RTS3 Details


RTS3 is based upon the classic principles of mastery: the discipline for exploring and examining the details in depth, the wisdom of evolving beyond protocols by developing a thought process and, the surrender of biases and emotional attachments to be replaced by objectivity, and the unconditional love for the process of life-long learning.

Level 3 encompasses 20 days divided into five modules that can be taken over any time period from five months to several years (however, there is a two-year limit if you are hoping to test and become certified). The modules may be taken in any order, but are recommended as follows:

  • Science 1: Musculoskeletal Mechanics - 3.5 days (Prerequisite)
  • Science 2: Resistance Mechanics - 3.5 days
  • Spine/Trunk - 3.5 days
  • Lower Extremity - 3.5 days
  • Upper Extremity - 3.5 days

Prices & Times ⇨

Prerequisites & Tips ⇨

Location, Travel, Hotels, Transportation, Parking, etc. ⇨


Video recording of class is prohibited.
Audio recording is currently allowed.
Photographing clients, patients, or equipment in Focus On Fitness is strictly prohibited.

RTS2 is not a required prerequisite for RTS3...

...But in order to benefit fully from the RTS3 Program, it is important that it not be the first time one has studied anatomy, physiology, physics, etc. because RTS3 Science 1 and 2 are fast-paced and detailed. If these are not strong subjects for you, then RTS2 is recommended prior to RTS3. It is also important that the student be well-versed in the broad spectrum of "traditional" strength, aerobic, and other exercise concepts, as well as current industry trends in order to have a baseline perspective of the industry and a starting point for advanced communication.

RTS3 explores the following, both in general and specific to each region of the body:
  • The principles of biomechanics (the study of structure, motion, and forces and their effects on living systems)
  • The principles of exercise mechanics (such as advanced closed chain research, and calculating joint forces)
  • Principles of equipment mechanics (analysis, design, and adaptation)
  • Anatomy from a 3-D structure-force-function perspective (not just names)
  • Common anatomical idiosyncrasies and variations
  • Basic orthopedic assessment for joint health and integrity
  • Neuromuscular assessment via the MAT program
  • Movement patterns including functional integration and functional isolation
  • The realities of "stretching"
  • Strategic resistance application options and their effects via the tolerances of the associated structures
  • Risk-benefit analysis
  • Resisted range of motion progression, regression, and teaching strategies
  • Principles of Strategic Variation®

Topics of discussion also include:

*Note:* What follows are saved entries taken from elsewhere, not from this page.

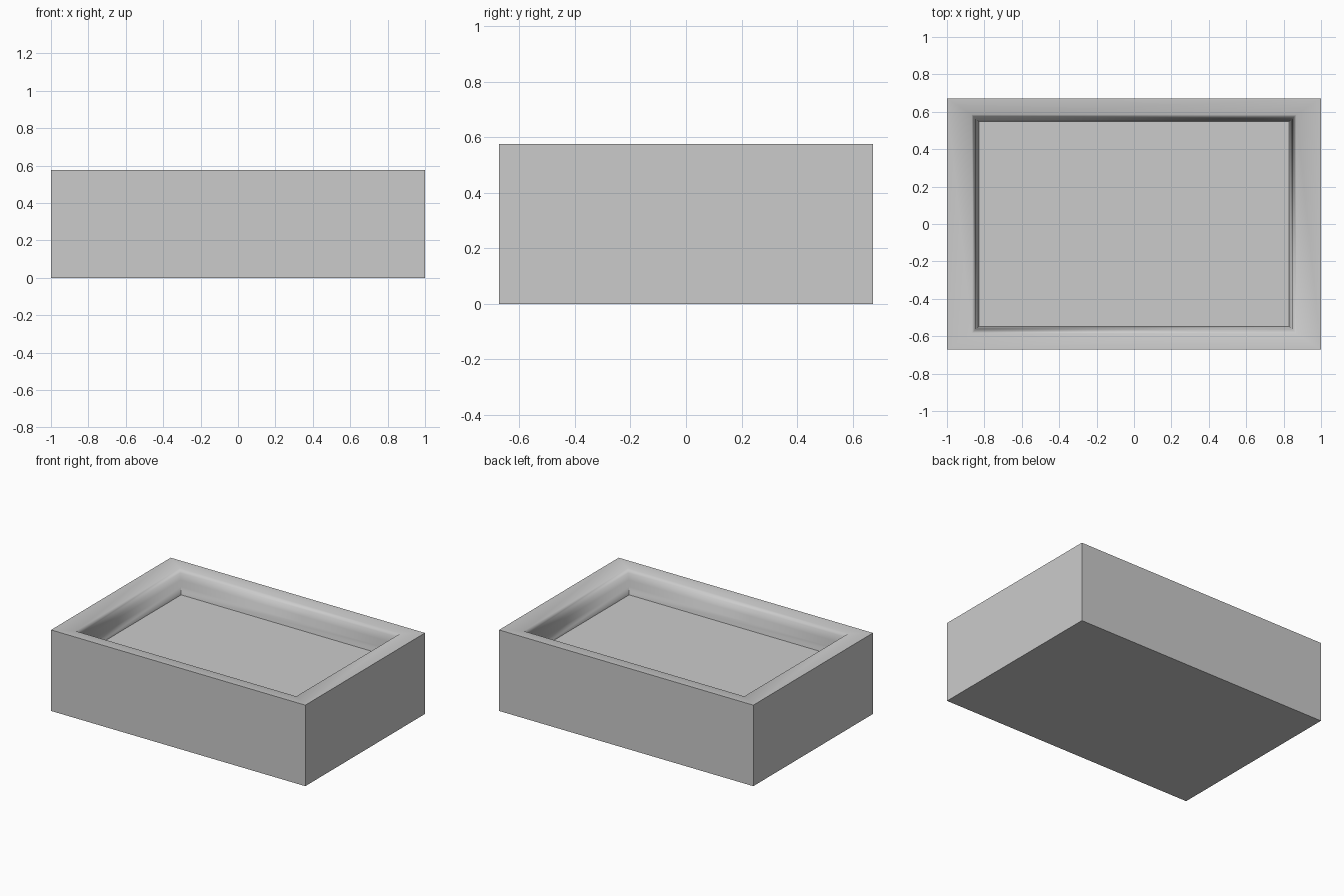
import bpy
import bmesh

cube = bpy.data.objects.get("Cube")
if cube:
    bpy.data.objects.remove(cube, do_unlink=True)

# Single plain grey
grey = bpy.data.materials.new("light grey")
grey.use_nodes = True
colour = (0.6, 0.6, 0.6, 1)
grey.diffuse_color = colour
grey.node_tree.nodes["Principled BSDF"].inputs["Base Color"].default_value = colour

HALF_X, HALF_Y, HEIGHT = 1.0, 0.672, 0.576
FLOOR_X, FLOOR_Y, FLOOR_Z = 0.83, 0.547, 0.405
# Recess wall from the rim down: outward offset from the floor, height
WALL = [(0.038, 0.57), (0.025, 0.545), (0.016, 0.50), (0.011, 0.455)]

bm = bmesh.new()


def ring(x, y, z):
    """Rectangle of four vertices at one height."""
    return [bm.verts.new((sx * x, sy * y, z))
            for sx, sy in ((-1, -1), (1, -1), (1, 1), (-1, 1))]


def bridge(a, b, smooth):
    """Join two rectangles with four faces."""
    for i in range(4):
        j = (i + 1) % 4
        face = bm.faces.new((a[i], a[j], b[j], b[i]))
        face.smooth = smooth


# Outer block
base = ring(HALF_X, HALF_Y, 0)
top = ring(HALF_X, HALF_Y, HEIGHT)
bm.faces.new(base)
bridge(base, top, False)

# Rim flowing into the recess walls
previous = top
for offset, z in WALL:
    current = ring(FLOOR_X + offset, FLOOR_Y + offset, z)
    bridge(previous, current, True)
    previous = current
floor = ring(FLOOR_X, FLOOR_Y, FLOOR_Z)
bridge(previous, floor, True)
bm.faces.new(floor)

# Crisp edges wherever a flat face meets another
bmesh.ops.recalc_face_normals(bm, faces=bm.faces)
for edge in bm.edges:
    edge.smooth = all(face.smooth for face in edge.link_faces)

# Crisp corners at the foot of the walls
for a, b in zip(previous, floor):
    bm.edges.get((a, b)).smooth = False

mesh = bpy.data.meshes.new("recessed_tray")
bm.to_mesh(mesh)
bm.free()
mesh.materials.append(grey)
tray = bpy.data.objects.new("recessed_tray", mesh)
bpy.context.collection.objects.link(tray)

  • Injury prevention
  • Rehab specifics (for PT's, DC's, ATC's only)
  • Post-rehab specifics
RTS - You decide where to start

You do not have to attend the basic RTS2 in order to attend RTS3. RTS3 is more in-depth and more advanced but also has much more time and often fewer students. RTS3 is designed to be as much discussion and exploration as presentation and even more individual hands-on time. Due to these factors, many students say that the RTS3 was easier than RTS2 (not to be confused with being simpler). RTS2 is, in fact, the best preparation for RTS3, but many students with the goal of achieving RTS3 actually decide to just start there, and if they put in the work, do very well.

Schedules for specific dates can be subject to change. Confirm daily schedules for specific course dates before making flight arrangements.